Air compressors aren’t exactly what you’d call whisper quiet. Every air compressor produces noise, but some produce more than others.
The noise levels produced by reciprocating air compressors (that is, the type of air compressor you’ll come across most frequently and the one that will probably be in your fridge at home and your HVAC system at work) are tightly controlled.
In the UK, the HSE sets the lower limit at which protective equipment must be provided at 80dB average daily or weekly exposure and 135dB peak, with an absolute upper limit of 87dB average and 140dB peak.
As the standard reciprocating air compressor will produce noise levels of 40-90dB, there’s a small but very real chance that larger or aging air compressors may breach upper limits.
Globally, limits are becoming even tighter. In the US, portable air compressors must not produce noise levels that exceed 76dB.
For air compressor suppliers, the ever more exacting standards mean increased ingenuity is required in insulating and installing the compressor. For some air compressor manufacturers, that may also mean increased costs as they work to develop air compressors that meet the new noise level requirements. And yet, according to Global Market Insights, the reciprocating air compressor market is only set to grow.

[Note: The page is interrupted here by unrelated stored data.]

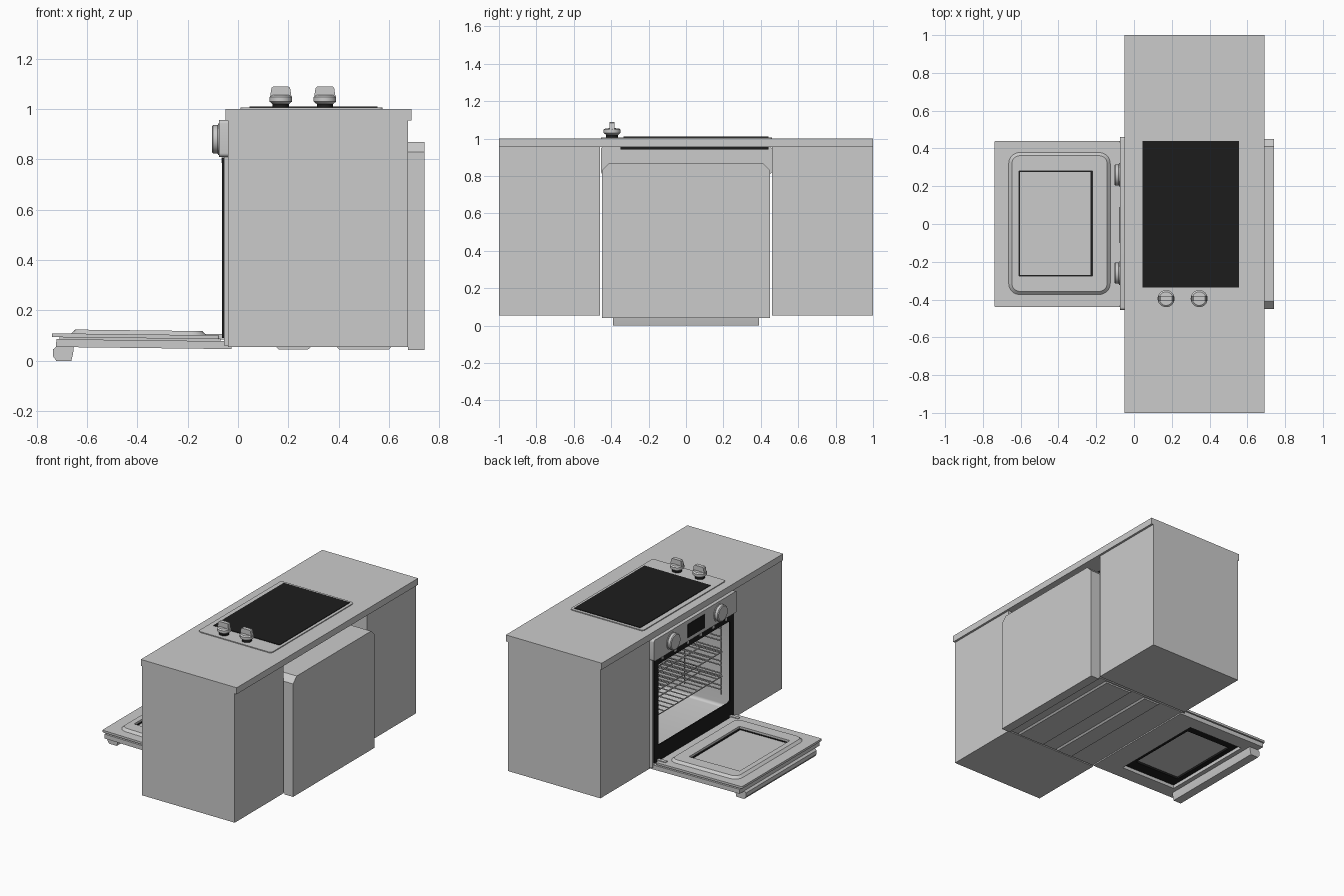
import bpy, bmesh, math
from mathutils import Matrix, Vector

if "Cube" in bpy.data.objects:
    bpy.data.objects.remove(bpy.data.objects["Cube"])

black = bpy.data.materials.new("black")
black.diffuse_color = (0.012, 0.012, 0.012, 1)
black.use_nodes = True
black.node_tree.nodes["Principled BSDF"].inputs["Base Color"].default_value = black.diffuse_color


def finish(name, bm, mat=None):
    bmesh.ops.remove_doubles(bm, verts=bm.verts, dist=1e-5)
    bmesh.ops.recalc_face_normals(bm, faces=bm.faces)
    me = bpy.data.meshes.new(name)
    bm.to_mesh(me)
    bm.free()
    ob = bpy.data.objects.new(name, me)
    bpy.context.collection.objects.link(ob)
    if mat:
        me.materials.append(mat)
    return ob


def box(name, x, y, z, mat=None, bevel=0):
    bm = bmesh.new()
    bmesh.ops.create_cube(bm, size=1)
    for v in bm.verts:
        v.co = [(a + b) / 2 + c * (b - a) for (a, b), c in zip((x, y, z), v.co)]
    if bevel:
        bmesh.ops.bevel(bm, geom=bm.edges[:], offset=bevel, segments=2, affect='EDGES', profile=0.5)
    return finish(name, bm, mat)


def rrect(u0, u1, v0, v1, r=0.0, n=5):
    if r == 0:
        return [(u0, v0), (u1, v0), (u1, v1), (u0, v1)]
    pts = []
    for k, (cu, cv) in enumerate([(u1 - r, v1 - r), (u0 + r, v1 - r), (u0 + r, v0 + r), (u1 - r, v0 + r)]):
        for i in range(n + 1):
            a = math.pi / 2 * (k + i / n)
            pts.append((cu + r * math.cos(a), cv + r * math.sin(a)))
    return pts


def curve_bm(cu):
    tmp = bpy.data.objects.new("tmp", cu)
    bpy.context.collection.objects.link(tmp)
    dg = bpy.context.evaluated_depsgraph_get()
    me = bpy.data.meshes.new_from_object(tmp.evaluated_get(dg))
    bm = bmesh.new()
    bm.from_mesh(me)
    bpy.data.objects.remove(tmp)
    bpy.data.meshes.remove(me)
    return bm


def plate(name, axis, lo, hi, loops, mat=None):
    """Flat outline (with optional hole loops) extruded along an axis."""
    cu = bpy.data.curves.new(name, 'CURVE')
    cu.dimensions, cu.fill_mode, cu.extrude = '2D', 'BOTH', (hi - lo) / 2
    for pts in loops:
        s = cu.splines.new('POLY')
        s.points.add(len(pts) - 1)
        for p, (u, v) in zip(s.points, pts):
            p.co = (u, v, 0, 1)
        s.use_cyclic_u = True
    bm = curve_bm(cu)
    for v in bm.verts:
        a, b, w = v.co.x, v.co.y, v.co.z + (lo + hi) / 2
        v.co = {'x': (w, a, b), 'y': (a, w, b), 'z': (a, b, w)}[axis]
    return finish(name, bm, mat)


def wires(name, paths, r=0.004):
    cu = bpy.data.curves.new(name, 'CURVE')
    cu.dimensions, cu.bevel_depth, cu.bevel_resolution, cu.use_fill_caps = '3D', r, 1, True
    for pts in paths:
        s = cu.splines.new('POLY')
        s.points.add(len(pts) - 1)
        for p, c in zip(s.points, pts):
            p.co = (*c, 1)
    return finish(name, curve_bm(cu))


def lathe(name, profile, loc, rot=Matrix(), mat=None):
    bm = bmesh.new()
    vs = [bm.verts.new((r, 0, z)) for r, z in profile]
    es = [bm.edges.new(p) for p in zip(vs, vs[1:])]
    bmesh.ops.spin(bm, geom=vs + es, cent=(0, 0, 0), axis=(0, 0, 1), angle=2 * math.pi, steps=32)
    bm.transform(Matrix.Translation(loc) @ rot)
    return finish(name, bm, mat)


# cabinets and worktop
box("countertop", (-0.05, 0.69), (-1, 1), (0.955, 1.0))
box("right_cabinet", (-0.04, 0.675), (-1, -0.46), (0.055, 0.955))
box("left_cabinet", (-0.04, 0.675), (0.46, 1), (0.055, 0.955))

# hob
plate("hob_frame", 'z', 1.0, 1.006, [rrect(0.01, 0.575, -0.455, 0.46, 0.02)])
plate("hob_glass", 'z', 1.004, 1.010, [rrect(0.045, 0.555, -0.335, 0.44)], black)
box("hob_underside", (0.045, 0.555), (-0.35, 0.44), (0.943, 0.956), black)
for i, x in enumerate((0.17, 0.345)):
    lathe(f"hob_knob_base_{i}", [(0, 0), (0.032, 0), (0.032, 0.016), (0, 0.016)], (x, -0.395, 1.005), mat=black)
    lathe(f"hob_knob_{i}", [(0, 0), (0.03, 0), (0.045, 0.012), (0.045, 0.03), (0.036, 0.037), (0, 0.038)],
          (x, -0.395, 1.018))
    plate(f"hob_knob_grip_{i}", 'y', -0.408, -0.382,
          [[(x - 0.043, 1.045), (x + 0.043, 1.045), (x + 0.037, 1.084), (x + 0.03, 1.09),
            (x - 0.03, 1.09), (x - 0.037, 1.084)]])

# oven body: hollow chamfered sleeve closed by a thicker back
def shell(z0):
    return [(-0.45, z0), (0.45, z0), (0.45, 0.83), (0.41, 0.87), (-0.41, 0.87), (-0.45, 0.83)]


cavity = rrect(-0.405, 0.405, 0.15, 0.77, 0.02)
plate("oven_body", 'x', -0.03, 0.62, [shell(0.055), cavity])
plate("oven_back_wall", 'x', 0.62, 0.675, [shell(0.055)])
plate("oven_back_cover", 'x', 0.675, 0.74, [shell(0.042)])
for i, (a, b) in enumerate(((0.15, 0.29), (0.39, 0.61))):
    plate(f"base_ridge_{i}", 'y', -0.44, 0.44,
          [[(a, 0.056), (a + 0.012, 0.045), (b - 0.012, 0.045), (b, 0.056)]])
plate("oven_front_frame", 'x', -0.055, -0.03, [rrect(-0.45, 0.45, 0.06, 0.81), cavity])
plate("oven_gasket", 'x', -0.063, -0.054,
      [rrect(-0.435, 0.435, 0.09, 0.808), rrect(-0.395, 0.395, 0.2, 0.765, 0.015)], black)
for i in range(6):
    y = -0.35 + 0.14 * i
    box(f"vent_rib_{i}", (-0.066, -0.06), (y - 0.01, y + 0.01), (0.785, 0.808))

# control panel
plate("control_panel", 'x', -0.075, -0.03, [rrect(-0.455, 0.46, 0.81, 0.957, 0.015)])
box("display", (-0.078, -0.07), (-0.1, 0.09), (0.835, 0.93), black)
to_front = Matrix.Rotation(-math.pi / 2, 4, 'Y')
for i, y in enumerate((-0.26, 0.26)):
    lathe(f"oven_knob_{i}", [(0, 0), (0.062, 0), (0.062, 0.006), (0.056, 0.008), (0.056, 0.026), (0.05, 0.031), (0, 0.031)],
          (-0.073, y, 0.88), to_front)

# shelf ladders and wire racks
levels = [0.28 + 0.085 * k for k in range(6)]
for name, s in (("right", -1), ("left", 1)):
    y = s * 0.385
    paths = [[(x, y, 0.24), (x, y, 0.74)] for x in (0.0, 0.28, 0.56)]
    for z in levels:
        for dz in (0, 0.028):
            paths.append([(-0.01, y - s * 0.01, z + dz), (0.57, y - s * 0.01, z + dz)])
    wires(name + "_shelf_ladder", paths)
for i, z in enumerate((levels[1] + 0.014, levels[3] + 0.014)):
    ring = [(-0.02, -0.37, z), (0.56, -0.37, z), (0.56, 0.37, z), (-0.02, 0.37, z), (-0.02, -0.37, z)]
    bars = [[(-0.02, -0.37 + 0.74 * k / 14, z), (0.56, -0.37 + 0.74 * k / 14, z)] for k in range(1, 14)]
    cross = [[(x, -0.37, z - 0.006), (x, 0.37, z - 0.006)] for x in (0.14, 0.4)]
    wires(f"wire_rack_{i}", [ring] + bars + cross)
wires("heating_element", [[(0.5, -0.3, 0.74), (0.05, -0.3, 0.74), (0.05, 0.3, 0.74), (0.5, 0.3, 0.74)]], 0.006)

# open door, built flat and then tilted slightly
win = rrect(-0.61, -0.22, -0.275, 0.28)
big = rrect(-0.62, -0.19, -0.34, 0.34)
door = [
    plate("door_outer_panel", 'z', 0.047, 0.078, [rrect(-0.722, -0.025, -0.44, 0.44), big]),
    plate("door_window_border", 'z', 0.07, 0.084, [rrect(-0.66, -0.16, -0.37, 0.37), rrect(-0.585, -0.235, -0.26, 0.26)], black),
    plate("door_core", 'z', 0.078, 0.088, [rrect(-0.71, -0.07, -0.425, 0.425), big]),
    plate("door_lip", 'z', 0.086, 0.101, [rrect(-0.74, -0.075, -0.44, 0.44, 0.008), win]),
    plate("door_window_seal", 'z', 0.086, 0.102, [win, rrect(-0.603, -0.23, -0.27, 0.275)], black),
    plate("door_pane", 'z', 0.084, 0.096, [rrect(-0.604, -0.229, -0.272, 0.277)]),
]
# embossed inner sheet with sloped rim
bm = bmesh.new()
rims = []
for off, z in ((0, 0.1), (0.018, 0.117), (0.03, 0.117)):
    pts = rrect(-0.665 + off, -0.125 - off, -0.375 + off, 0.38 - off, 0.06 - off)
    rims.append([bm.verts.new((u, v, z)) for u, v in pts])
for a, b in zip(rims, rims[1:]):
    for k in range(len(a)):
        n = (k + 1) % len(a)
        bm.faces.new((a[k], a[n], b[n], b[k]))
door.append(finish("door_embossed_rim", bm))
door.append(plate("door_embossed_sheet", 'z', 0.1, 0.117, [rrect(-0.637, -0.153, -0.347, 0.352, 0.032), win]))
for s in (-1, 1):
    door.append(box("hinge_arm", (-0.13, -0.03), (s * 0.4 - 0.012, s * 0.4 + 0.012), (0.085, 0.106)))
tilt = Matrix.Translation((-0.06, 0, 0.07)) @ Matrix.Rotation(0.012, 4, 'Y') @ Matrix.Translation((0.06, 0, -0.07))
for ob in door:
    ob.data.transform(tilt)

# door handle on the underside
plate("door_handle", 'y', -0.39, 0.39,
      [[(-0.735, 0.018), (-0.722, 0), (-0.662, 0), (-0.655, 0.03), (-0.652, 0.057), (-0.722, 0.057), (-0.735, 0.045)]])

# shading
for ob in bpy.context.collection.objects:
    ob.select_set(True)
    bpy.context.view_layer.objects.active = ob
bpy.ops.object.shade_smooth_by_angle(angle=math.radians(30))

In particular, the report suggests home applications for air compressors will increase by up to 70% as the compressor escapes its one prime use in the fridge and becomes a garage staple that feeds jet washers, tyre inflators, fence-paint sprayers and more.
It’s worth noting that the UK legislation regarding noise does not relate to personal use of air compressors – it applies to the workspace only, but it’s not likely that air compressor manufacturers will develop noise reducing technology for the industrial compressed air equipment sector alone. So at home or work, the next decade is likely to see more, quieter air compressors in use.